[Collected data]

------------------------

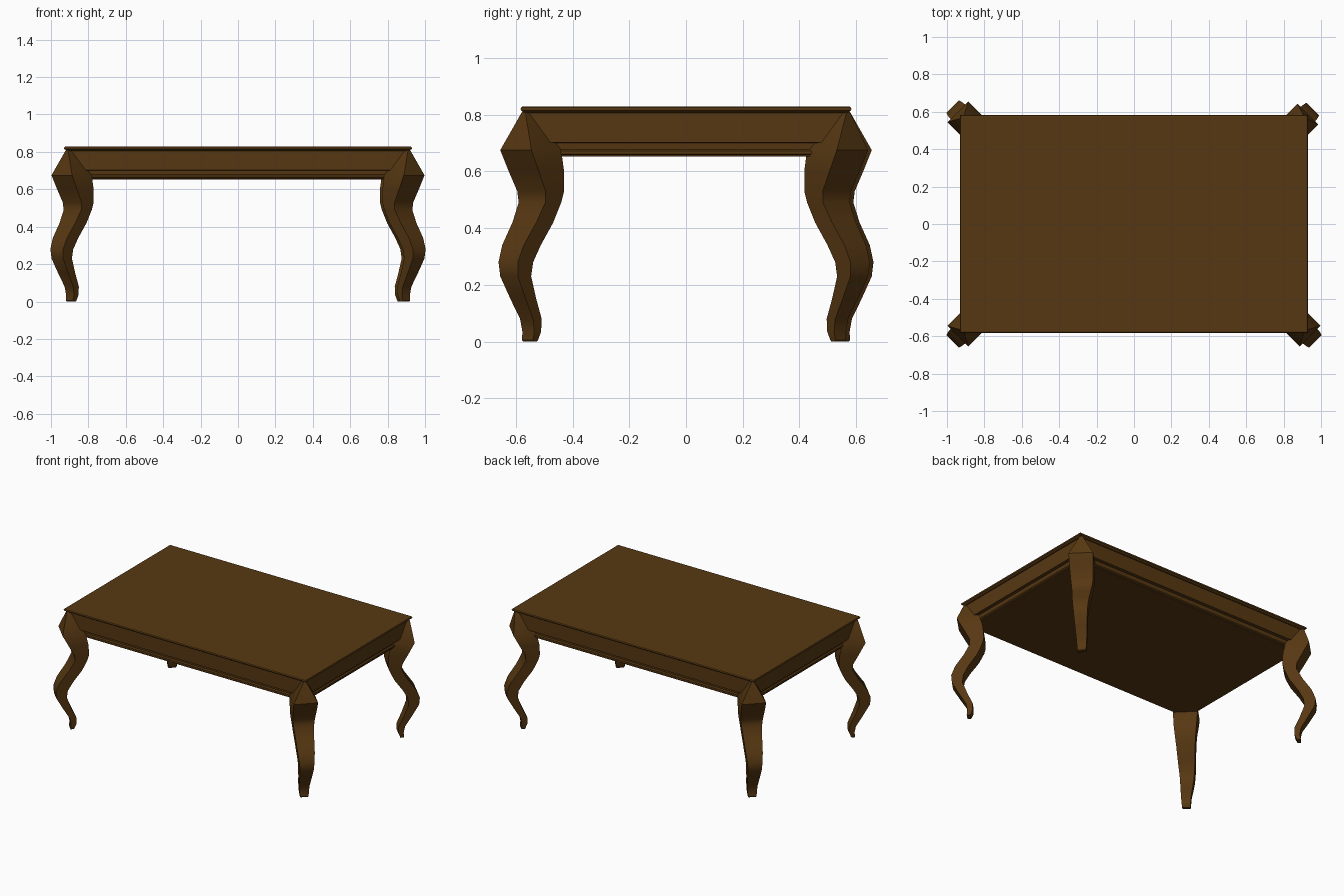
import bpy, bmesh, math

if "Cube" in bpy.data.objects:
    bpy.data.objects.remove(bpy.data.objects["Cube"])

wood = bpy.data.materials.new("dark_wood")
wood.diffuse_color = (0.095, 0.039, 0.006, 1)
wood.use_nodes = True
wood.node_tree.nodes["Principled BSDF"].inputs["Base Color"].default_value = wood.diffuse_color


def loft(name, rings, smooth_angle):
    """Skin a stack of four-sided rings into a closed solid."""
    bm = bmesh.new()
    loops = [[bm.verts.new(p) for p in ring] for ring in rings]
    for a, b in zip(loops, loops[1:]):
        for k in range(4):
            n = (k + 1) % 4
            bm.faces.new((a[k], a[n], b[n], b[k]))
    bm.faces.new(loops[0])
    bm.faces.new(loops[-1])
    bmesh.ops.recalc_face_normals(bm, faces=bm.faces)
    mesh = bpy.data.meshes.new(name)
    bm.to_mesh(mesh)
    bm.free()
    mesh.materials.append(wood)
    obj = bpy.data.objects.new(name, mesh)
    bpy.context.collection.objects.link(obj)
    bpy.ops.object.select_all(action='DESELECT')
    obj.select_set(True)
    bpy.context.view_layer.objects.active = obj
    bpy.ops.object.shade_smooth_by_angle(angle=math.radians(smooth_angle))
    return obj


def moulding(name, profile):
    """Rectangular body; profile gives (inset from the table edge, height)."""
    rings = []
    for inset, z in profile:
        x, y = 0.93 - inset, 0.583 - inset
        rings.append([(x, y, z), (-x, y, z), (-x, -y, z), (x, -y, z)])
    return loft(name, rings, 25)


# Table top with a small rounded lip
moulding("table_top", [(0.014, 0.806), (0.006, 0.812), (0.001, 0.815), (0, 0.821),
                       (0.002, 0.826), (0.007, 0.829)])

# Apron with a stepped lower moulding, closed underneath
moulding("apron", [(0.02, 0.81), (0.02, 0.702), (0.042, 0.700), (0.044, 0.678),
                   (0.036, 0.672), (0.036, 0.662), (0.042, 0.658), (0.042, 0.652)])

# Curved leg sections: height, outer centre, inner centre, half width (along y)
sections = [
    (0.812, 0.572, 0.550, 0.005), (0.675, 0.600, 0.495, 0.055),
    (0.600, 0.572, 0.483, 0.053), (0.530, 0.545, 0.480, 0.050),
    (0.490, 0.543, 0.487, 0.047), (0.420, 0.570, 0.510, 0.042),
    (0.340, 0.610, 0.550, 0.038), (0.280, 0.627, 0.573, 0.034),
    (0.230, 0.624, 0.577, 0.031), (0.150, 0.592, 0.555, 0.027),
    (0.080, 0.562, 0.532, 0.023), (0.035, 0.556, 0.532, 0.021),
    (0.005, 0.559, 0.541, 0.019), (0.000, 0.557, 0.543, 0.017),
]
DX = 0.342  # x minus y along the leg's diagonal


def leg(name, sx, sy, pull):
    rings = []
    for z, o, i, h in sections:
        p = pull if z < 0.8 else 0
        o, i = o - p, i - p
        ring = [(o + DX + h, o - h), (o + DX - h, o + h),
                (i + DX - h, i + h), (i + DX + h, i - h)]
        rings.append([(sx * x, sy * y, z) for x, y in ring])
    loft(name, rings, 35)


# Four legs set diagonally at the corners
leg("front_left_leg", -1, -1, 0)
leg("front_right_leg", 1, -1, 0)
leg("back_left_leg", -1, 1, 0)
leg("back_right_leg", 1, 1, 0.013)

------------------------

:: Task directions ::
Reproduce only the lines from the first line of the entries through the line containing "bm.faces.new(loops[-1])", exactly and with both ends kept. Omit the pictures.

:: Written answer ::
import bpy, bmesh, math

if "Cube" in bpy.data.objects:
    bpy.data.objects.remove(bpy.data.objects["Cube"])

wood = bpy.data.materials.new("dark_wood")
wood.diffuse_color = (0.095, 0.039, 0.006, 1)
wood.use_nodes = True
wood.node_tree.nodes["Principled BSDF"].inputs["Base Color"].default_value = wood.diffuse_color


def loft(name, rings, smooth_angle):
    """Skin a stack of four-sided rings into a closed solid."""
    bm = bmesh.new()
    loops = [[bm.verts.new(p) for p in ring] for ring in rings]
    for a, b in zip(loops, loops[1:]):
        for k in range(4):
            n = (k + 1) % 4
            bm.faces.new((a[k], a[n], b[n], b[k]))
    bm.faces.new(loops[0])
    bm.faces.new(loops[-1])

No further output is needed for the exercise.